Links Between Vision, Hearing, and Cognitive Decline
A recent study conducted by researchers at the University of Michigan and the University of Manchester (in the U.K.) highlights the relationship between vision, hearing, and brain health. The study involved 2,000 seniors who were part of the University of Michigan’s Health and Retirement Study. Participants had their hearing assessed every two years for 18 years. Cognitive abilities were also measured using comprehensive testing. Researchers found that for people who treated their hearing loss with hearing aids, cognitive decline was 75% slower.
Another component of this study involved evaluating the impact of vision on the brain by looking at cataract surgery. This involved 5,000 participants: 2,068 received cataract surgery and 3,636 did not have cataracts or surgery. Researchers found that among those who had cataract surgery, cognitive decline progressively slowed down over 13 years. This strengthened cognitive abilities which were measured to be equal to those who had no cataracts. Researchers found that cataract surgery can slow cognitive decline by 50%.
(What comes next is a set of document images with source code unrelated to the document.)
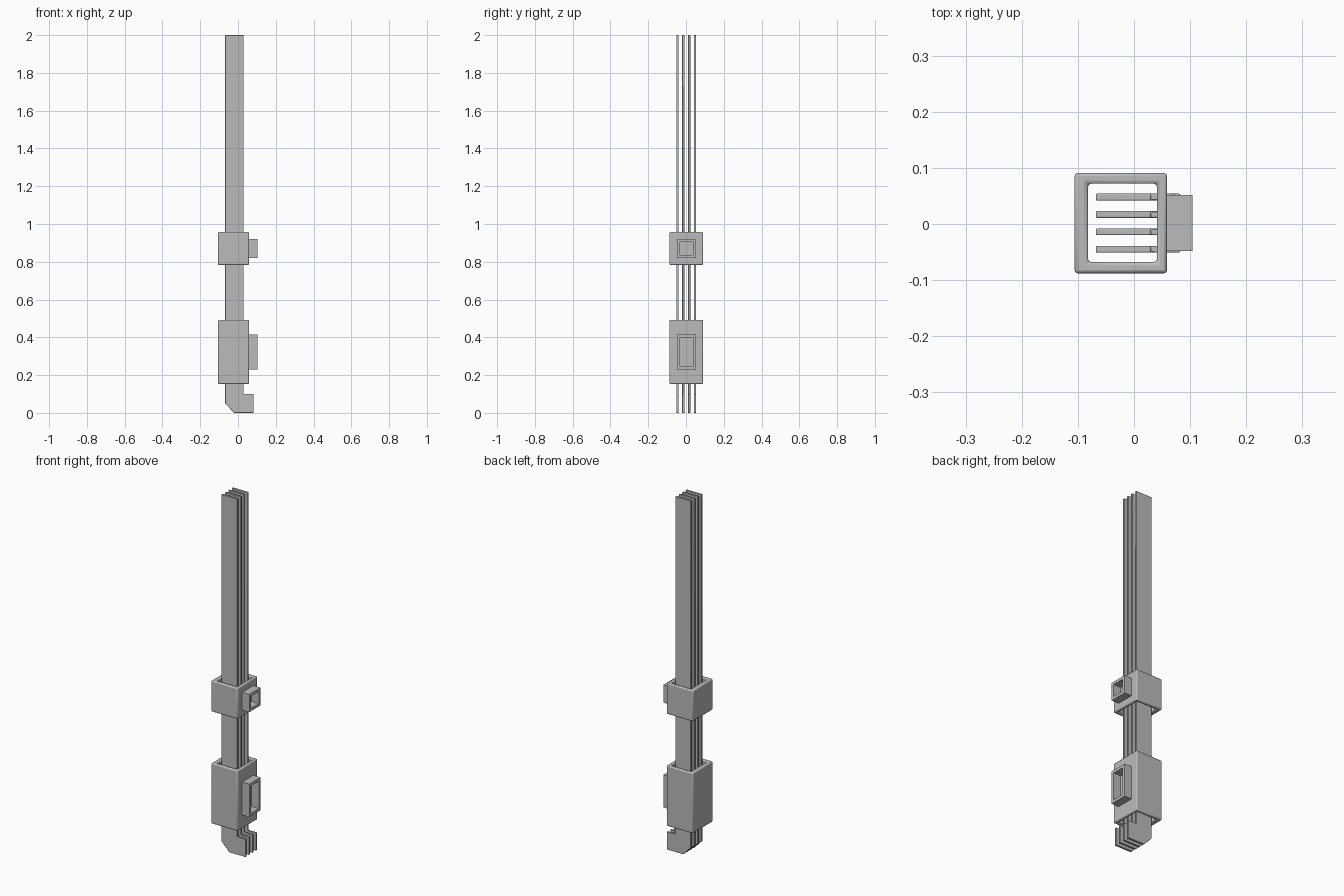
import bpy, bmesh, math

cube = bpy.data.objects.get("Cube")
if cube:
    bpy.data.objects.remove(cube, do_unlink=True)

# One plain grey
grey = bpy.data.materials.new("plain_grey")
grey.use_nodes = True
colour = (0.5, 0.5, 0.5, 1)
grey.diffuse_color = colour
grey.node_tree.nodes["Principled BSDF"].inputs["Base Color"].default_value = colour


def finish(name, bm, bevel):
    bmesh.ops.recalc_face_normals(bm, faces=bm.faces)
    mesh = bpy.data.meshes.new(name)
    bm.to_mesh(mesh)
    bm.free()
    mesh.materials.append(grey)
    ob = bpy.data.objects.new(name, mesh)
    bpy.context.collection.objects.link(ob)
    if bevel:
        mod = ob.modifiers.new("soft_edges", "BEVEL")
        mod.width, mod.segments = bevel, 2
    bpy.ops.object.select_all(action="DESELECT")
    ob.select_set(True)
    bpy.context.view_layer.objects.active = ob
    bpy.ops.object.shade_smooth_by_angle(angle=math.radians(50))
    return ob


def prism(name, points, depth, bevel):
    """Extrude a closed outline along a depth vector."""
    bm = bmesh.new()
    face = bm.faces.new([bm.verts.new(p) for p in points])
    new = bmesh.ops.extrude_face_region(bm, geom=[face])["geom"]
    bmesh.ops.translate(bm, vec=depth, verts=[v for v in new if isinstance(v, bmesh.types.BMVert)])
    return finish(name, bm, bevel)


def ring(name, outer, inner, depth, bevel):
    """Open tube between two matching outlines."""
    bm = bmesh.new()
    a, b = ([bm.verts.new(p) for p in loop] for loop in (outer, inner))
    n = len(a)
    faces = [bm.faces.new((a[i], a[(i + 1) % n], b[(i + 1) % n], b[i])) for i in range(n)]
    new = bmesh.ops.extrude_face_region(bm, geom=faces)["geom"]
    bmesh.ops.translate(bm, vec=depth, verts=[v for v in new if isinstance(v, bmesh.types.BMVert)])
    return finish(name, bm, bevel)


def rect(x0, x1, y0, y1, place):
    return [place(*p) for p in ((x0, y0), (x1, y0), (x1, y1), (x0, y1))]


# Four parallel flat bars with a hooked foot
profile = [(-0.068, 2), (-0.068, 0.05), (-0.02, 0), (0.082, 0),
           (0.082, 0.1), (0.03, 0.1), (0.03, 2)]
for i in range(4):
    y = -0.045 + 0.031 * i
    prism(f"bar_{i + 1}", [(x, y - 0.006, z) for x, z in profile], (0, 0.012, 0), 0.002)

# Two square sleeves, each with a hollow raised frame on the side
for label, z0, z1, f0, f1 in (("lower", 0.153, 0.493, 0.23, 0.415),
                              ("upper", 0.783, 0.957, 0.82, 0.92)):
    flat = lambda x, y: (x, y, z0)
    ring(label + "_sleeve", rect(-0.106, 0.059, -0.088, 0.091, flat),
         rect(-0.082, 0.041, -0.068, 0.072, flat), (0, 0, z1 - z0), 0.006)
    side = lambda y, z: (0.055, y, z)
    wall = 0.016
    ring(label + "_side_frame", rect(-0.048, 0.052, f0, f1, side),
         rect(-0.048 + wall, 0.052 - wall, f0 + wall, f1 - wall, side),
         (0.049, 0, 0), 0)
How Vision & Hearing Loss Impact the Brain
Researchers suggest that the lack of stimulation produced by vision and hearing loss is what contributes to cognitive decline. The lack of nerve stimulation can contribute to the following:
- brain atrophy: the areas of the brain that are responsible for processing the sensory information provided by sight and hearing become underutilized. This reduces activity and their capacity to function, making these areas weaker and inactive.
- cognitive overload: to compensate for hearing and vision loss, other areas of the brain can stretch themselves to process incoming information. This can lead to cognitive overload, effecting and ultimately reducing cognitive capacity.
Additionally, a major effect of hearing and vision loss is social withdrawal. Hearing loss reduces a person’s capacity to hear and process sound which produces a range of symptoms that make conversations difficult to engage in. Similarly, difficulties with vision can make it challenging to navigate public spaces and social settings. Experiencing discomfort, stress, and barriers to conversations often causes people to avoid social interactions altogether. This means spending less time with others, not engaging in hobbies and activities, and skipping out on social functions. Social withdrawal contributes to loneliness, anxiety, and depression. This also means less stimulation and engagement for the brain which can contribute to cognitive decline.
Prioritizing your vision and hearing health can significantly reduce your risk of developing cognitive decline. You can take the first step today by scheduling appointments for a vision and hearing test. Conducted by a hearing healthcare provider, hearing tests involve a noninvasive and painless process that measures hearing capacity in both ears. This identifies any impairment, the degree, and specific type of hearing loss that you could be experiencing.
The most common treatment for hearing loss is hearing aids. These are electronic devices that are designed to absorb, amplify, and process sound which provides significant hearing support. Hearing aids maximize hearing capacity, allowing people to hear and communicate with greater ease. Research shows that hearing aids strengthen cognitive capacities in addition to transforming overall health!